Your objective
Set down each line of the data below exactly as it stands, dropping the pictures.

Source material
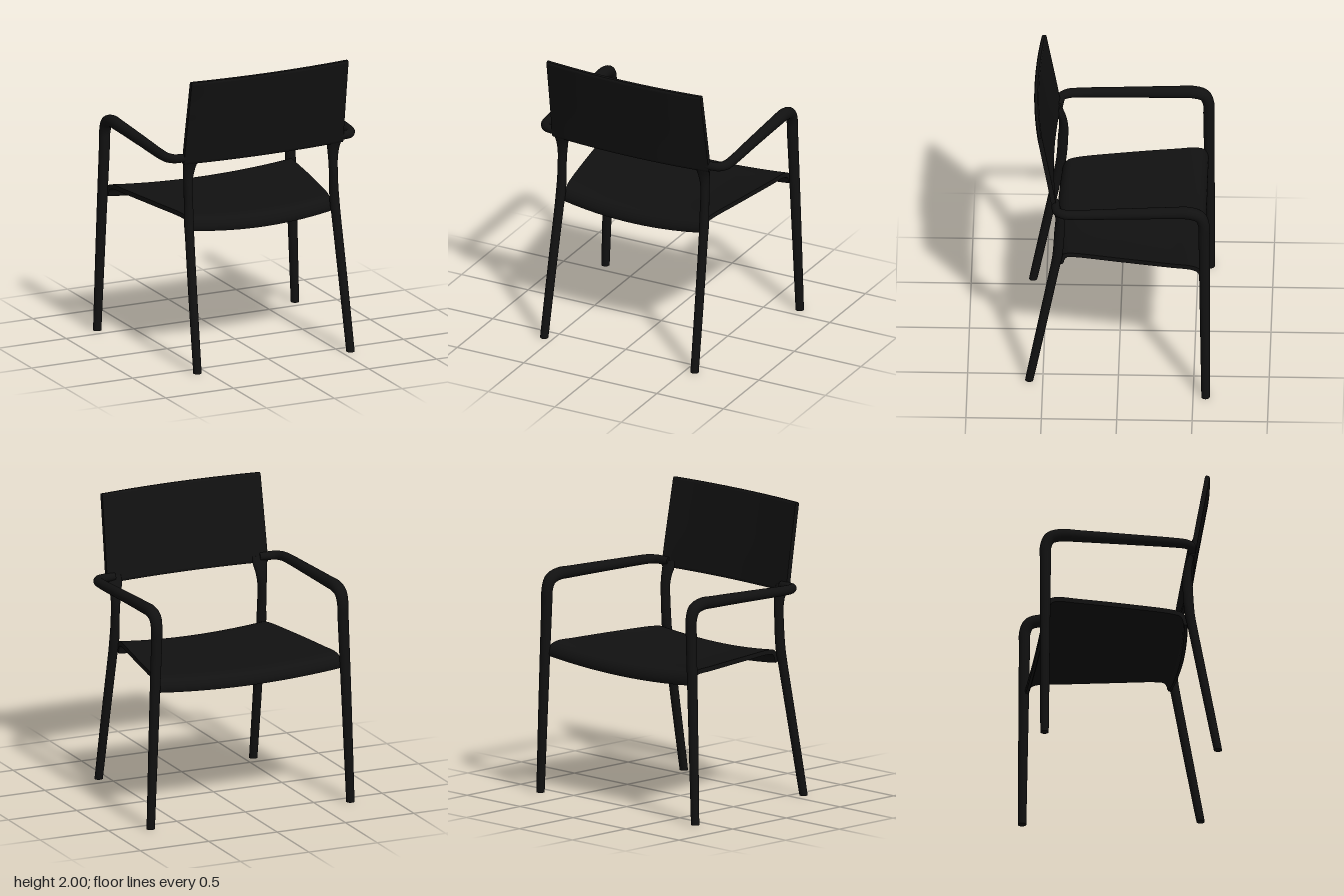
import * as THREE from 'three';
import { toCreasedNormals } from 'three/addons/utils/BufferGeometryUtils.js';

const material = new THREE.MeshStandardMaterial({ color: 0x111111 });

// Skin a list of closed rings (counter-clockwise about the path) and cap both ends.
function loft(rings, crease) {
  const n = rings[0].length, pos = [], index = [];
  rings.forEach(ring => ring.forEach(p => pos.push(p.x, p.y, p.z)));
  for (let i = 0; i < rings.length - 1; i++) {
    for (let j = 0; j < n; j++) {
      const a = i * n + j, b = i * n + (j + 1) % n;
      index.push(a, b, a + n, b, b + n, a + n);
    }
  }
  const cap = (ring, flip) => {
    const start = pos.length / 3;
    const c = ring.reduce((s, p) => s.add(p), new THREE.Vector3()).divideScalar(n);
    [...ring, c].forEach(p => pos.push(p.x, p.y, p.z));
    for (let j = 0; j < n; j++) {
      const a = start + j, b = start + (j + 1) % n;
      index.push(...(flip ? [b, a, start + n] : [a, b, start + n]));
    }
  };
  // thin slab profiles are bent, so zip their two faces together instead of fanning
  const zip = (ring, flip) => {
    const start = pos.length / 3;
    ring.forEach(p => pos.push(p.x, p.y, p.z));
    for (let j = 0; j < n / 2 - 1; j++) {
      const a = start + j, b = a + 1, d = start + n - 1 - j, c = d - 1;
      index.push(...(flip ? [a, d, b, b, d, c] : [a, b, d, b, c, d]));
    }
  };
  const close = crease ? zip : cap;
  close(rings[0], true);
  close(rings[rings.length - 1], false);
  const g = new THREE.BufferGeometry();
  g.setAttribute('position', new THREE.Float32BufferAttribute(pos, 3));
  g.setIndex(index);
  if (crease) return toCreasedNormals(g, crease);
  g.computeVertexNormals();
  return g;
}

// Round bar through stations [x, y, z, radius, flare in x]; side mirrors it.
function bar(stations, side) {
  const path = new THREE.CatmullRomCurve3(stations.map(s => new THREE.Vector3(s[0] * side, s[1], s[2])));
  const size = new THREE.CatmullRomCurve3(stations.map((s, i) => new THREE.Vector3(s[3], s[4] ?? 1, i)), false, 'catmullrom');
  const steps = (stations.length - 1) * 6, sides = 20, rings = [];
  const normal = new THREE.Vector3(0, 0, 1);
  for (let i = 0; i <= steps; i++) {
    const p = path.getPoint(i / steps), t = path.getTangent(i / steps), s = size.getPoint(i / steps);
    normal.addScaledVector(t, -normal.dot(t)).normalize();
    const binormal = t.clone().cross(normal);
    rings.push(Array.from({ length: sides }, (_, j) => {
      const a = j / sides * Math.PI * 2;
      const o = normal.clone().multiplyScalar(Math.cos(a)).addScaledVector(binormal, Math.sin(a)).multiplyScalar(s.x);
      o.x *= s.y;
      const v = p.clone().add(o);
      if (i === 0) v.y = 0; // flat foot
      return v;
    }));
  }
  return loft(rings);
}

// Bent slab: a [z, y] centre line given thickness, swept across u = -1..1 and shaped by place(u, z, y).
function slab(line, half, place) {
  const curve = new THREE.CatmullRomCurve3(line.map(([z, y]) => new THREE.Vector3(0, y, z)));
  const count = 60, top = [], bottom = [];
  for (let i = 0; i <= count; i++) {
    const t = i / count, p = curve.getPointAt(t), d = curve.getTangentAt(t);
    const h = half * Math.min(1, 0.55 + 30 * Math.min(t, 1 - t));
    top.push([p.z - d.y * h, p.y + d.z * h]);
    bottom.unshift([p.z + d.y * h, p.y - d.z * h]);
  }
  const outline = [...top, ...bottom], rings = [];
  for (let i = 0; i <= 32; i++) {
    const u = i / 16 - 1;
    rings.push(outline.map(([z, y]) => place(u, z, y)));
  }
  return loft(rings, 0.7);
}

export function createModel() {
  const chair = new THREE.Group();
  chair.name = 'armchair';
  const add = (name, geometry) => {
    const mesh = new THREE.Mesh(geometry, material);
    mesh.name = name;
    chair.add(mesh);
  };

  // Front leg bending into the armrest, which turns inward at the back
  const frontLegAndArm = [
    [0.73, 0, -0.583, 0.028], [0.712, 0.5, -0.579, 0.032], [0.695, 0.95, -0.575, 0.035],
    [0.682, 1.28, -0.572, 0.037], [0.68, 1.38, -0.57, 0.038], [0.678, 1.445, -0.542, 0.041],
    [0.676, 1.471, -0.47, 0.042], [0.676, 1.47, -0.35, 0.04], [0.68, 1.459, 0, 0.036],
    [0.683, 1.449, 0.28, 0.033], [0.675, 1.447, 0.36, 0.032], [0.645, 1.446, 0.402, 0.03],
    [0.6, 1.446, 0.413, 0.029], [0.53, 1.446, 0.418, 0.026]
  ];
  // Rear leg leaning to the seat, then a post that flares flat under the backrest
  const rearLeg = [
    [0.565, 0, 0.59, 0.028], [0.553, 0.5, 0.497, 0.03], [0.541, 0.9, 0.423, 0.031],
    [0.538, 1.0, 0.405, 0.033], [0.536, 1.1, 0.396, 0.034, 0.9], [0.536, 1.2, 0.391, 0.034, 0.85],
    [0.535, 1.29, 0.388, 0.03, 1.1], [0.532, 1.36, 0.397, 0.025, 1.7], [0.53, 1.41, 0.412, 0.02, 2.6],
    [0.53, 1.45, 0.424, 0.016, 3.1]
  ];
  for (const [name, side] of [['left', 1], ['right', -1]]) {
    add(name + 'FrontLegAndArmrest', bar(frontLegAndArm, side));
    add(name + 'RearLeg', bar(rearLeg, side));
  }

  // Seat: tapered to the rear, dished in the middle, lips rolled down front and back
  const seatLine = [
    [-0.557, 0.93], [-0.552, 0.965], [-0.535, 0.993], [-0.49, 1.009], [-0.35, 1.011],
    [0, 1.013], [0.3, 1.009], [0.35, 0.998], [0.374, 0.965], [0.38, 0.925]
  ];
  add('seat', slab(seatLine, 0.016, (u, z, y) => {
    const bow = 1 - u * u, back = Math.max(0, z) / 0.4;
    const width = 0.588 - 0.165 * z - 0.03 * z * z;
    return new THREE.Vector3(u * width, y - 0.035 * bow, z + 0.025 * bow * back);
  }));

  // Backrest: leaning panel bowed to the rear
  const backLine = [[0.418, 1.405], [0.45, 1.6], [0.485, 1.8], [0.52, 1.998]];
  add('backrest', slab(backLine, 0.016, (u, z, y) => {
    const bow = 1 - u * u;
    return new THREE.Vector3(u * (0.588 - 0.01 * (y - 1.4) / 0.6), y, z + 0.035 * bow);
  }));

  return chair;
}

Answer to the exercise
import * as THREE from 'three';
import { toCreasedNormals } from 'three/addons/utils/BufferGeometryUtils.js';

const material = new THREE.MeshStandardMaterial({ color: 0x111111 });

// Skin a list of closed rings (counter-clockwise about the path) and cap both ends.
function loft(rings, crease) {
  const n = rings[0].length, pos = [], index = [];
  rings.forEach(ring => ring.forEach(p => pos.push(p.x, p.y, p.z)));
  for (let i = 0; i < rings.length - 1; i++) {
    for (let j = 0; j < n; j++) {
      const a = i * n + j, b = i * n + (j + 1) % n;
      index.push(a, b, a + n, b, b + n, a + n);
    }
  }
  const cap = (ring, flip) => {
    const start = pos.length / 3;
    const c = ring.reduce((s, p) => s.add(p), new THREE.Vector3()).divideScalar(n);
    [...ring, c].forEach(p => pos.push(p.x, p.y, p.z));
    for (let j = 0; j < n; j++) {
      const a = start + j, b = start + (j + 1) % n;
      index.push(...(flip ? [b, a, start + n] : [a, b, start + n]));
    }
  };
  // thin slab profiles are bent, so zip their two faces together instead of fanning
  const zip = (ring, flip) => {
    const start = pos.length / 3;
    ring.forEach(p => pos.push(p.x, p.y, p.z));
    for (let j = 0; j < n / 2 - 1; j++) {
      const a = start + j, b = a + 1, d = start + n - 1 - j, c = d - 1;
      index.push(...(flip ? [a, d, b, b, d, c] : [a, b, d, b, c, d]));
    }
  };
  const close = crease ? zip : cap;
  close(rings[0], true);
  close(rings[rings.length - 1], false);
  const g = new THREE.BufferGeometry();
  g.setAttribute('position', new THREE.Float32BufferAttribute(pos, 3));
  g.setIndex(index);
  if (crease) return toCreasedNormals(g, crease);
  g.computeVertexNormals();
  return g;
}

// Round bar through stations [x, y, z, radius, flare in x]; side mirrors it.
function bar(stations, side) {
  const path = new THREE.CatmullRomCurve3(stations.map(s => new THREE.Vector3(s[0] * side, s[1], s[2])));
  const size = new THREE.CatmullRomCurve3(stations.map((s, i) => new THREE.Vector3(s[3], s[4] ?? 1, i)), false, 'catmullrom');
  const steps = (stations.length - 1) * 6, sides = 20, rings = [];
  const normal = new THREE.Vector3(0, 0, 1);
  for (let i = 0; i <= steps; i++) {
    const p = path.getPoint(i / steps), t = path.getTangent(i / steps), s = size.getPoint(i / steps);
    normal.addScaledVector(t, -normal.dot(t)).normalize();
    const binormal = t.clone().cross(normal);
    rings.push(Array.from({ length: sides }, (_, j) => {
      const a = j / sides * Math.PI * 2;
      const o = normal.clone().multiplyScalar(Math.cos(a)).addScaledVector(binormal, Math.sin(a)).multiplyScalar(s.x);
      o.x *= s.y;
      const v = p.clone().add(o);
      if (i === 0) v.y = 0; // flat foot
      return v;
    }));
  }
  return loft(rings);
}

// Bent slab: a [z, y] centre line given thickness, swept across u = -1..1 and shaped by place(u, z, y).
function slab(line, half, place) {
  const curve = new THREE.CatmullRomCurve3(line.map(([z, y]) => new THREE.Vector3(0, y, z)));
  const count = 60, top = [], bottom = [];
  for (let i = 0; i <= count; i++) {
    const t = i / count, p = curve.getPointAt(t), d = curve.getTangentAt(t);
    const h = half * Math.min(1, 0.55 + 30 * Math.min(t, 1 - t));
    top.push([p.z - d.y * h, p.y + d.z * h]);
    bottom.unshift([p.z + d.y * h, p.y - d.z * h]);
  }
  const outline = [...top, ...bottom], rings = [];
  for (let i = 0; i <= 32; i++) {
    const u = i / 16 - 1;
    rings.push(outline.map(([z, y]) => place(u, z, y)));
  }
  return loft(rings, 0.7);
}

export function createModel() {
  const chair = new THREE.Group();
  chair.name = 'armchair';
  const add = (name, geometry) => {
    const mesh = new THREE.Mesh(geometry, material);
    mesh.name = name;
    chair.add(mesh);
  };

  // Front leg bending into the armrest, which turns inward at the back
  const frontLegAndArm = [
    [0.73, 0, -0.583, 0.028], [0.712, 0.5, -0.579, 0.032], [0.695, 0.95, -0.575, 0.035],
    [0.682, 1.28, -0.572, 0.037], [0.68, 1.38, -0.57, 0.038], [0.678, 1.445, -0.542, 0.041],
    [0.676, 1.471, -0.47, 0.042], [0.676, 1.47, -0.35, 0.04], [0.68, 1.459, 0, 0.036],
    [0.683, 1.449, 0.28, 0.033], [0.675, 1.447, 0.36, 0.032], [0.645, 1.446, 0.402, 0.03],
    [0.6, 1.446, 0.413, 0.029], [0.53, 1.446, 0.418, 0.026]
  ];
  // Rear leg leaning to the seat, then a post that flares flat under the backrest
  const rearLeg = [
    [0.565, 0, 0.59, 0.028], [0.553, 0.5, 0.497, 0.03], [0.541, 0.9, 0.423, 0.031],
    [0.538, 1.0, 0.405, 0.033], [0.536, 1.1, 0.396, 0.034, 0.9], [0.536, 1.2, 0.391, 0.034, 0.85],
    [0.535, 1.29, 0.388, 0.03, 1.1], [0.532, 1.36, 0.397, 0.025, 1.7], [0.53, 1.41, 0.412, 0.02, 2.6],
    [0.53, 1.45, 0.424, 0.016, 3.1]
  ];
  for (const [name, side] of [['left', 1], ['right', -1]]) {
    add(name + 'FrontLegAndArmrest', bar(frontLegAndArm, side));
    add(name + 'RearLeg', bar(rearLeg, side));
  }

  // Seat: tapered to the rear, dished in the middle, lips rolled down front and back
  const seatLine = [
    [-0.557, 0.93], [-0.552, 0.965], [-0.535, 0.993], [-0.49, 1.009], [-0.35, 1.011],
    [0, 1.013], [0.3, 1.009], [0.35, 0.998], [0.374, 0.965], [0.38, 0.925]
  ];
  add('seat', slab(seatLine, 0.016, (u, z, y) => {
    const bow = 1 - u * u, back = Math.max(0, z) / 0.4;
    const width = 0.588 - 0.165 * z - 0.03 * z * z;
    return new THREE.Vector3(u * width, y - 0.035 * bow, z + 0.025 * bow * back);
  }));

  // Backrest: leaning panel bowed to the rear
  const backLine = [[0.418, 1.405], [0.45, 1.6], [0.485, 1.8], [0.52, 1.998]];
  add('backrest', slab(backLine, 0.016, (u, z, y) => {
    const bow = 1 - u * u;
    return new THREE.Vector3(u * (0.588 - 0.01 * (y - 1.4) / 0.6), y, z + 0.035 * bow);
  }));

  return chair;
}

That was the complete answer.